**WHAT IS NEEDED**
Within the data below, determine how many lines contain "profile" and supply only that figure.

**DATA FOR THIS EXERCISE**
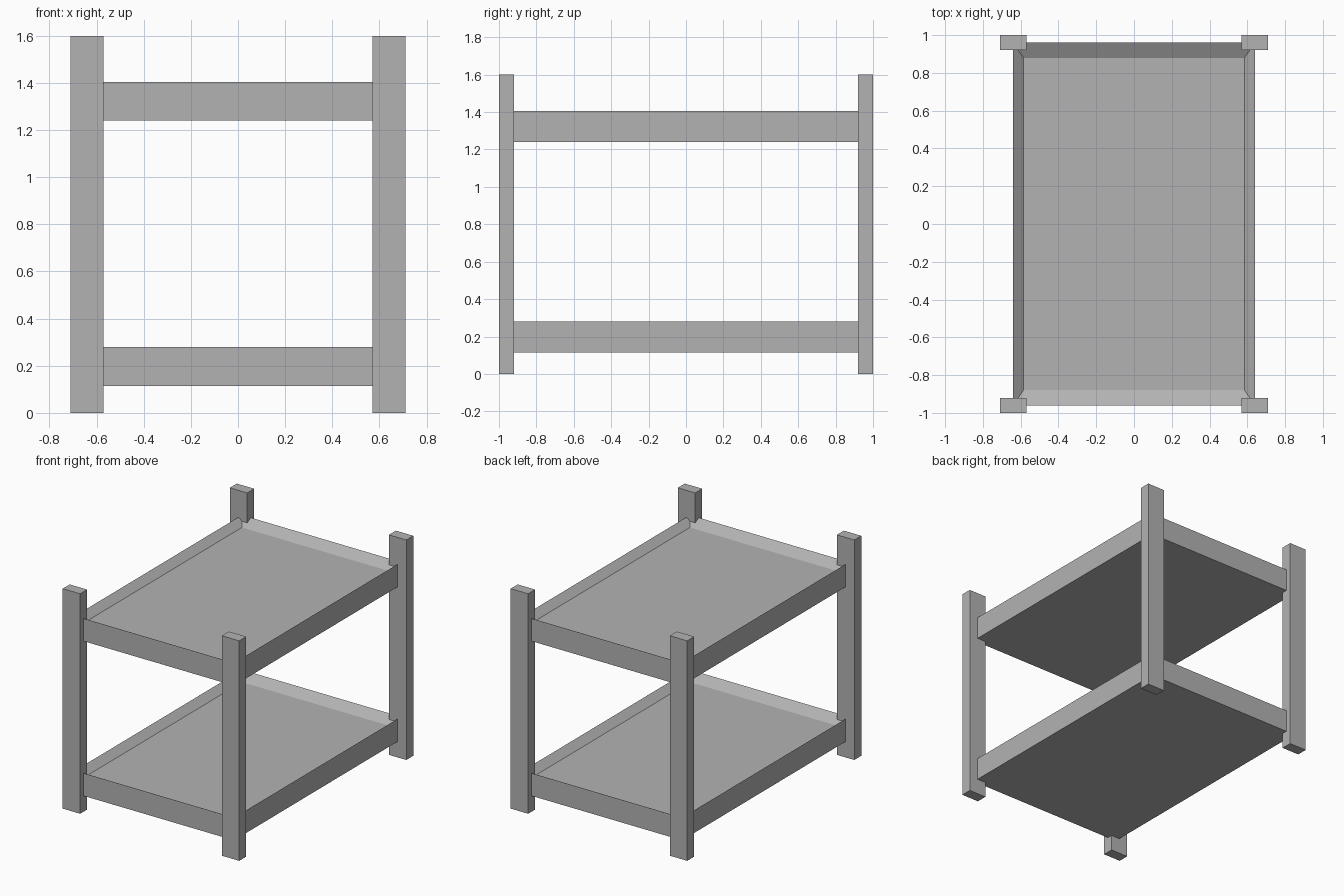
import bpy
import bmesh
from mathutils import Matrix, Vector

cube = bpy.data.objects.get("Cube")
if cube:
    bpy.data.objects.remove(cube, do_unlink=True)

GREY = (0.45, 0.45, 0.45, 1.0)
mat = bpy.data.materials.new("plain grey")
mat.use_nodes = True
mat.diffuse_color = GREY
mat.node_tree.nodes["Principled BSDF"].inputs["Base Color"].default_value = GREY


def box(bm, low, high):
    """Add an axis-aligned box between two corners."""
    low, high = Vector(low), Vector(high)
    place = Matrix.Translation((low + high) / 2) @ Matrix.Diagonal((high - low).to_4d())
    bmesh.ops.create_cube(bm, size=1, matrix=place)


def finish(name, bm):
    mesh = bpy.data.meshes.new(name)
    bm.to_mesh(mesh)
    bm.free()
    mesh.materials.append(mat)
    bpy.context.collection.objects.link(bpy.data.objects.new(name, mesh))


# Corner posts
for end, sy in (("front", -1), ("back", 1)):
    for side, sx in (("right", -1), ("left", 1)):
        bm = bmesh.new()
        x, y = sorted((sx * 0.57, sx * 0.71)), sorted((sy * 0.92, sy))
        box(bm, (x[0], y[0], 0), (x[1], y[1], 1.6))
        finish(f"{end}_{side}_post", bm)

# Tray shelves: a solid slab with a shallow recess sunk into the top
for name, z in (("lower_shelf", 0.115), ("upper_shelf", 1.24)):
    bm = bmesh.new()
    box(bm, (-0.64, -0.96, z), (0.64, 0.96, z + 0.165))
    bm.normal_update()
    top = max(bm.faces, key=lambda f: f.calc_center_median().z)
    bmesh.ops.inset_region(bm, faces=[top], thickness=0.05)
    for v in top.verts:
        v.co.x = 0.585 if v.co.x > 0 else -0.585
        v.co.y = 0.88 if v.co.y > 0 else -0.88
        v.co.z -= 0.045
    finish(name, bm)
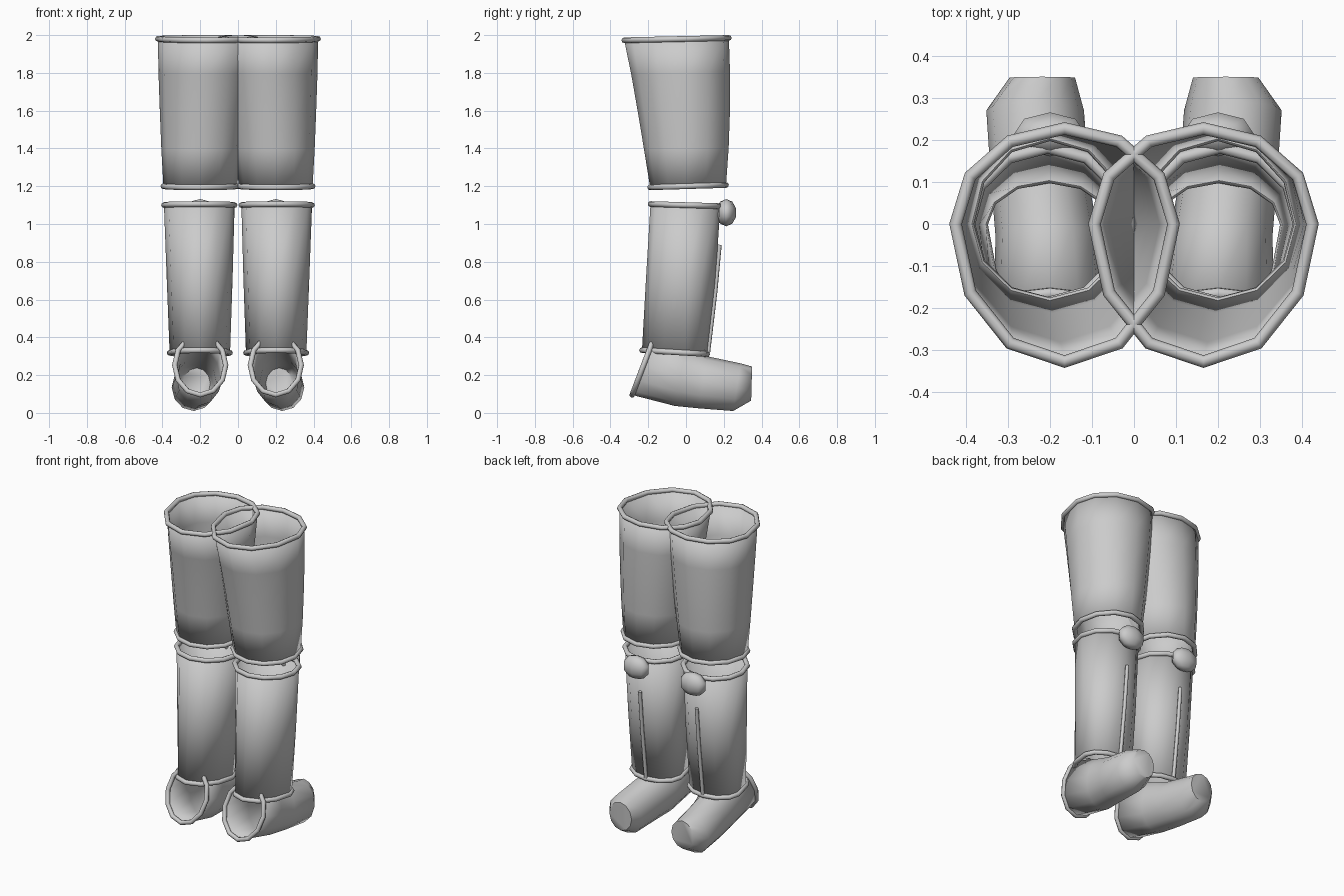
import bpy, bmesh, math
from mathutils import Vector

if "Cube" in bpy.data.objects:
    bpy.data.objects.remove(bpy.data.objects["Cube"])

SIDES = 12
RIM = 0.015


def ring_points(sx, z, xc, rx, front, back, tilt):
    """Horizontal 12-gon with separate front and back radii, tilted along y."""
    pts = []
    for i in range(SIDES):
        a = 2 * math.pi * i / SIDES
        y = math.sin(a) * (back if math.sin(a) > 0 else front)
        pts.append(Vector((sx * (xc + rx * math.cos(a)), y, z + tilt * y)))
    return pts


def foot_points(sx, bottom, top, xc, hw):
    """Upright 12-gon spanned between a bottom and a top (y, z) point."""
    pts = []
    for i in range(SIDES):
        a = 2 * math.pi * i / SIDES
        t = (1 + math.sin(a)) / 2
        pts.append(Vector((sx * (xc + hw * math.cos(a)),
                           bottom[0] + t * (top[0] - bottom[0]),
                           bottom[1] + t * (top[1] - bottom[1]))))
    return pts


def smooth(ob, angle=40):
    bpy.ops.object.select_all(action='DESELECT')
    bpy.context.view_layer.objects.active = ob
    ob.select_set(True)
    bpy.ops.object.shade_smooth_by_angle(angle=math.radians(angle))


def loft(name, rings, cap_end=False, flip=False):
    """Skin a list of rings and give the shell a thin wall."""
    bm = bmesh.new()
    loops = [[bm.verts.new(p) for p in r] for r in rings]
    for a, b in zip(loops, loops[1:]):
        for i in range(SIDES):
            j = (i + 1) % SIDES
            f = (a[i], a[j], b[j], b[i])
            bm.faces.new(f[::-1] if flip else f)
    if cap_end:
        bm.faces.new(loops[-1][::-1] if flip else loops[-1])
    me = bpy.data.meshes.new(name)
    bm.to_mesh(me)
    bm.free()
    ob = bpy.data.objects.new(name, me)
    bpy.context.collection.objects.link(ob)
    smooth(ob, 60)
    mod = ob.modifiers.new("wall", 'SOLIDIFY')
    mod.thickness = 0.01
    mod.offset = -1
    return ob


def tube(name, pts, radius=RIM, cyclic=True):
    """Round bar following the points."""
    cu = bpy.data.curves.new(name, 'CURVE')
    cu.dimensions = '3D'
    cu.bevel_depth = radius
    cu.bevel_resolution = 2
    cu.use_fill_caps = True
    sp = cu.splines.new('POLY')
    sp.points.add(len(pts) - 1)
    for p, co in zip(sp.points, pts):
        p.co = (*co, 1)
    sp.use_cyclic_u = cyclic
    ob = bpy.data.objects.new(name, cu)
    bpy.context.collection.objects.link(ob)
    return ob


# z, x centre, x radius, front radius, back radius, tilt
THIGH = [(1.20, 0.200, 0.195, 0.190, 0.212, 0.03),
         (1.40, 0.193, 0.213, 0.222, 0.226, 0.03),
         (1.60, 0.185, 0.229, 0.255, 0.233, 0.03),
         (1.80, 0.175, 0.246, 0.290, 0.233, 0.025),
         (1.98, 0.165, 0.259, 0.327, 0.227, 0.022)]
SHIN = [(0.318, 0.202, 0.160, 0.233, 0.112, -0.06),
        (0.70, 0.203, 0.174, 0.212, 0.155, -0.03),
        (1.10, 0.205, 0.187, 0.188, 0.182, -0.03)]
# bottom (y, z), top (y, z), x centre, half width
FOOT = [((-0.285, 0.095), (-0.165, 0.410), 0.200, 0.135),
        ((-0.060, 0.037), (0.000, 0.345), 0.207, 0.122),
        ((0.070, 0.024), (0.110, 0.300), 0.222, 0.117),
        ((0.250, 0.010), (0.290, 0.262), 0.235, 0.116),
        ((0.345, 0.065), (0.350, 0.245), 0.218, 0.078)]

for side, sx in (("right", 1), ("left", -1)):
    mirrored = sx < 0

    # thigh guard and its two rims
    thigh = [ring_points(sx, *r) for r in THIGH]
    loft(side + "_thigh_guard", thigh, flip=mirrored)
    tube(side + "_thigh_top_rim", thigh[-1])
    tube(side + "_thigh_bottom_rim", thigh[0])

    # shin guard and its two rims
    shin = [ring_points(sx, *r) for r in SHIN]
    loft(side + "_shin_guard", shin, flip=mirrored)
    tube(side + "_shin_top_rim", shin[-1])
    tube(side + "_shin_bottom_rim", shin[0])

    # ridge bar down the shin
    tube(side + "_shin_ridge", [(sx * 0.2, 0.178, 0.89), (sx * 0.2, 0.155, 0.64),
                                (sx * 0.2, 0.117, 0.32)], 0.011, cyclic=False)

    # foot cover, open at the heel, with a rim
    foot = [foot_points(sx, *r) for r in FOOT]
    loft(side + "_foot_cover", foot, cap_end=True, flip=not mirrored)
    tube(side + "_heel_rim", foot[0], 0.014)

    # knee knob
    bpy.ops.mesh.primitive_uv_sphere_add(segments=8, ring_count=5, radius=1,
                                         location=(sx * 0.2, 0.213, 1.06))
    knob = bpy.context.object
    knob.name = side + "_knee_knob"
    knob.scale = (0.09, 0.055, 0.072)
    smooth(knob, 60)
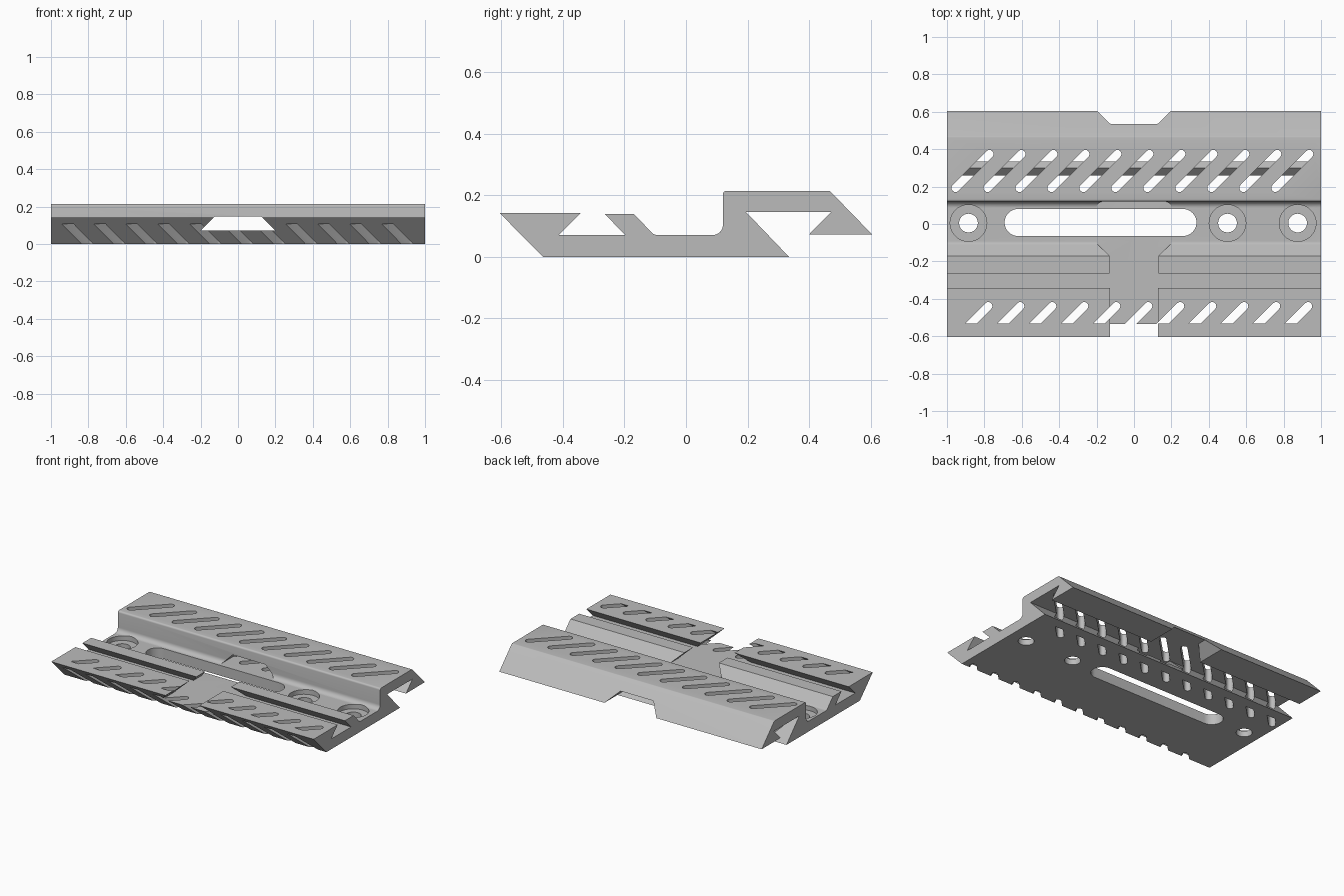
import bpy, bmesh, math
from mathutils import Vector

if "Cube" in bpy.data.objects:
    bpy.data.objects.remove(bpy.data.objects["Cube"])

metal = bpy.data.materials.new("grey_metal")
metal.use_nodes = True
GREY = (0.5, 0.5, 0.5, 1)
metal.diffuse_color = GREY
metal.node_tree.nodes["Principled BSDF"].inputs["Base Color"].default_value = GREY


def make_object(name, bm):
    bmesh.ops.recalc_face_normals(bm, faces=bm.faces)
    mesh = bpy.data.meshes.new(name)
    bm.to_mesh(mesh)
    bm.free()
    mesh.materials.append(metal)
    obj = bpy.data.objects.new(name, mesh)
    bpy.context.collection.objects.link(obj)
    return obj


def prism(bm, points, direction):
    """Extrude a closed outline; returns the geometry it made."""
    face = bm.faces.new([bm.verts.new(p) for p in points])
    ext = bmesh.ops.extrude_face_region(bm, geom=[face])["geom"]
    moved = [v for v in ext if isinstance(v, bmesh.types.BMVert)]
    bmesh.ops.translate(bm, verts=moved, vec=direction)


def stadium(a, b, r, z, steps=8):
    """Outline of a round-ended slot from a to b."""
    a, b = Vector(a), Vector(b)
    ang = math.atan2(b.y - a.y, b.x - a.x)
    pts = []
    for c, start in ((b, ang - math.pi / 2), (a, ang + math.pi / 2)):
        for i in range(steps + 1):
            t = start + math.pi * i / steps
            pts.append((c.x + r * math.cos(t), c.y + r * math.sin(t), z))
    return pts


def circle(x, y, r, z, n=40):
    return [(x + r * math.cos(math.tau * i / n), y + r * math.sin(math.tau * i / n), z)
            for i in range(n)]


def arc(y, z, r, start, end, steps=8):
    return [(y + r * math.cos(t), z + r * math.sin(t)) for t in
            (math.radians(start + (end - start) * i / steps) for i in range(steps + 1))]


# Mount body: one side profile swept along the width
profile = [(-0.465, 0), (-0.605, 0.142), (-0.343, 0.142), (-0.414, 0.071),
           (-0.197, 0.071), (-0.265, 0.14), (-0.17, 0.14), (-0.11, 0.078)]
profile += arc(-0.093, 0.095, 0.024, 225, 270, 4)
profile += arc(0.087, 0.104, 0.033, 270, 360)
profile += arc(0.132, 0.203, 0.012, 180, 90, 4)
profile += arc(0.462, 0.203, 0.012, 90, 45, 3)
profile += [(0.605, 0.073), (0.4, 0.073), (0.472, 0.146), (0.195, 0.146), (0.335, 0)]
bm = bmesh.new()
prism(bm, [(-1, y, z) for y, z in profile], (2, 0, 0))
body = make_object("mount_body", bm)

cutters = []

# Flared channel running front to back
bm = bmesh.new()
prism(bm, [(-0.2, -1, 0.071), (0.2, -1, 0.071), (0.125, -1, 0.146), (-0.125, -1, 0.146)], (0, 2, 0))
# The channel is open above the front rails
channel = make_object("channel_cutter", bm)
cutters.append(channel)

# Slanted slots, each row trimmed by a sloping plane
ROWS = {"rear": ((-0.954, 0.193), (-0.773, 0.374), 0.26, False),
        "front": ((-1.0, -0.66), (-0.779, -0.439), -0.675, True)}
for name, (a, b, limit, keep_above) in ROWS.items():
    bm = bmesh.new()
    for i in range(11):
        dx = 0.171 * i
        prism(bm, stadium((a[0] + dx, a[1]), (b[0] + dx, b[1]), 0.022, -0.1), (0, 0, 0.5))
    cut = bmesh.ops.bisect_plane(bm, geom=bm.verts[:] + bm.edges[:] + bm.faces[:],
                                 plane_co=(0, limit, 0), plane_no=(0, 1, -1),
                                 clear_inner=keep_above, clear_outer=not keep_above)
    bmesh.ops.holes_fill(bm, edges=[e for e in bm.edges if e.is_boundary], sides=0)
    cutters.append(make_object(name + "_slot_cutter", bm))

# Long centre slot and screw holes
HOLES = (-0.885, 0.5, 0.875)
bm = bmesh.new()
prism(bm, stadium((-0.62, 0.008), (0.262, 0.008), 0.072, -0.1, 20), (0, 0, 0.25))
for x in HOLES:
    prism(bm, circle(x, 0.005, 0.05, -0.1), (0, 0, 0.25))
cutters.append(make_object("hole_cutter", bm))

# Shallow seats for the screw heads
bm = bmesh.new()
for x in HOLES:
    prism(bm, circle(x, 0.005, 0.098, 0.04), (0, 0, 0.1))
cutters.append(make_object("seat_cutter", bm))

for cutter in cutters:
    mod = body.modifiers.new(cutter.name, "BOOLEAN")
    mod.operation = "DIFFERENCE"
    mod.solver = "EXACT"
    mod.object = cutter

# Bake the cuts, then drop the cutters
bpy.context.view_layer.update()
depsgraph = bpy.context.evaluated_depsgraph_get()
result = bpy.data.meshes.new_from_object(body.evaluated_get(depsgraph))
body.modifiers.clear()
body.data = result
for cutter in cutters:
    bpy.data.objects.remove(cutter)

bpy.ops.object.select_all(action="DESELECT")
body.select_set(True)
bpy.context.view_layer.objects.active = body
bpy.ops.object.shade_smooth_by_angle(angle=math.radians(30))
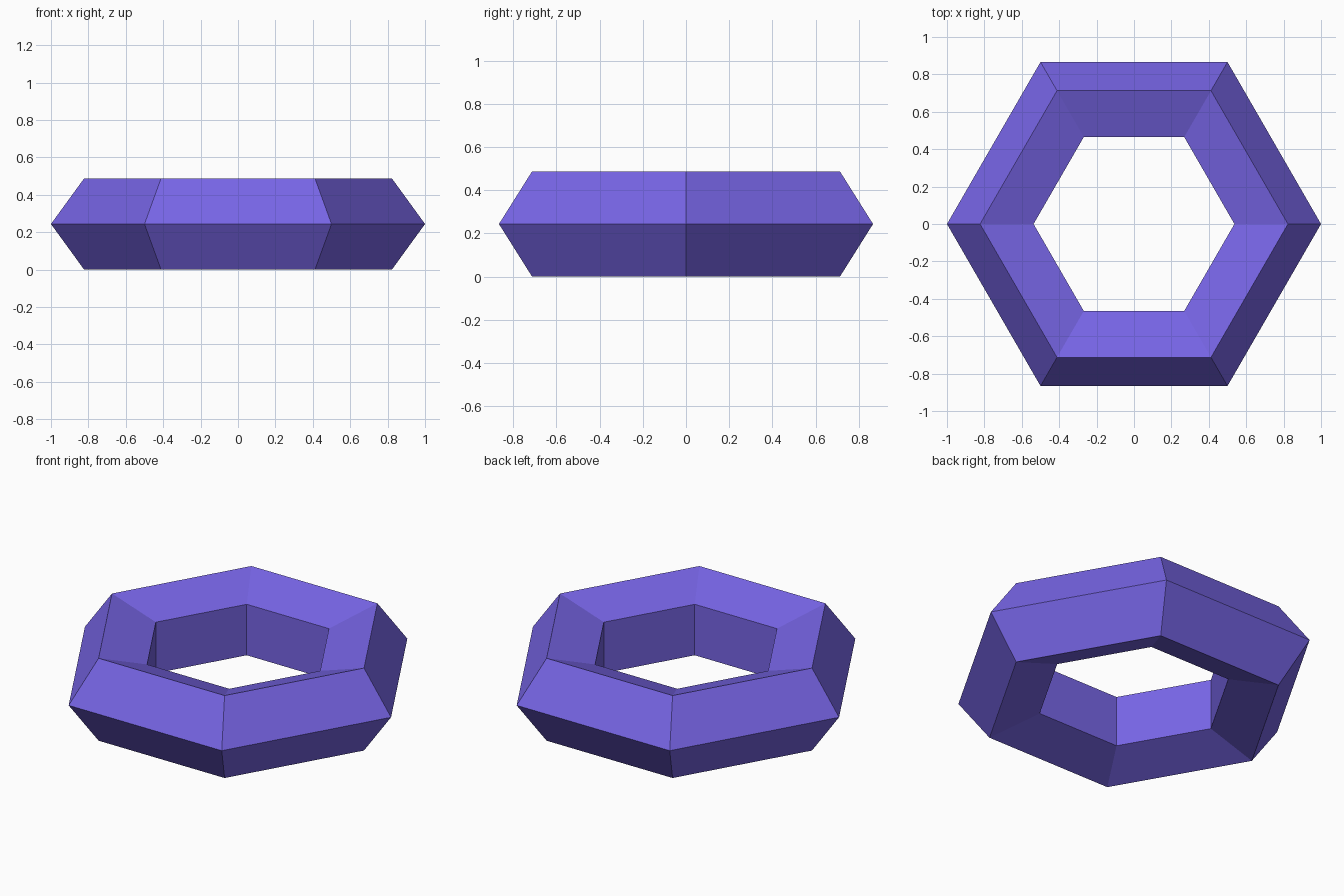
import bpy
from math import sin, radians

# Remove the default cube
cube = bpy.data.objects.get("Cube")
if cube:
    bpy.data.objects.remove(cube, do_unlink=True)

# Single flat colour
COLOUR = (0.185, 0.13, 0.79, 1.0)
violet = bpy.data.materials.new("violet")
violet.use_nodes = True
violet.diffuse_color = COLOUR
violet.node_tree.nodes["Principled BSDF"].inputs["Base Color"].default_value = COLOUR

# Hexagonal ring with a pentagonal section, one section corner pointing outward
TUBE = 0.256
bpy.ops.mesh.primitive_torus_add(
    major_segments=6, minor_segments=5,
    major_radius=1 - TUBE, minor_radius=TUBE,
    location=(0, 0, TUBE * sin(radians(72))),
)
ring = bpy.context.object
ring.name = "hexagonal_ring"
ring.data.materials.append(violet)
bpy.ops.object.shade_flat()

**WRITTEN ANSWER**
8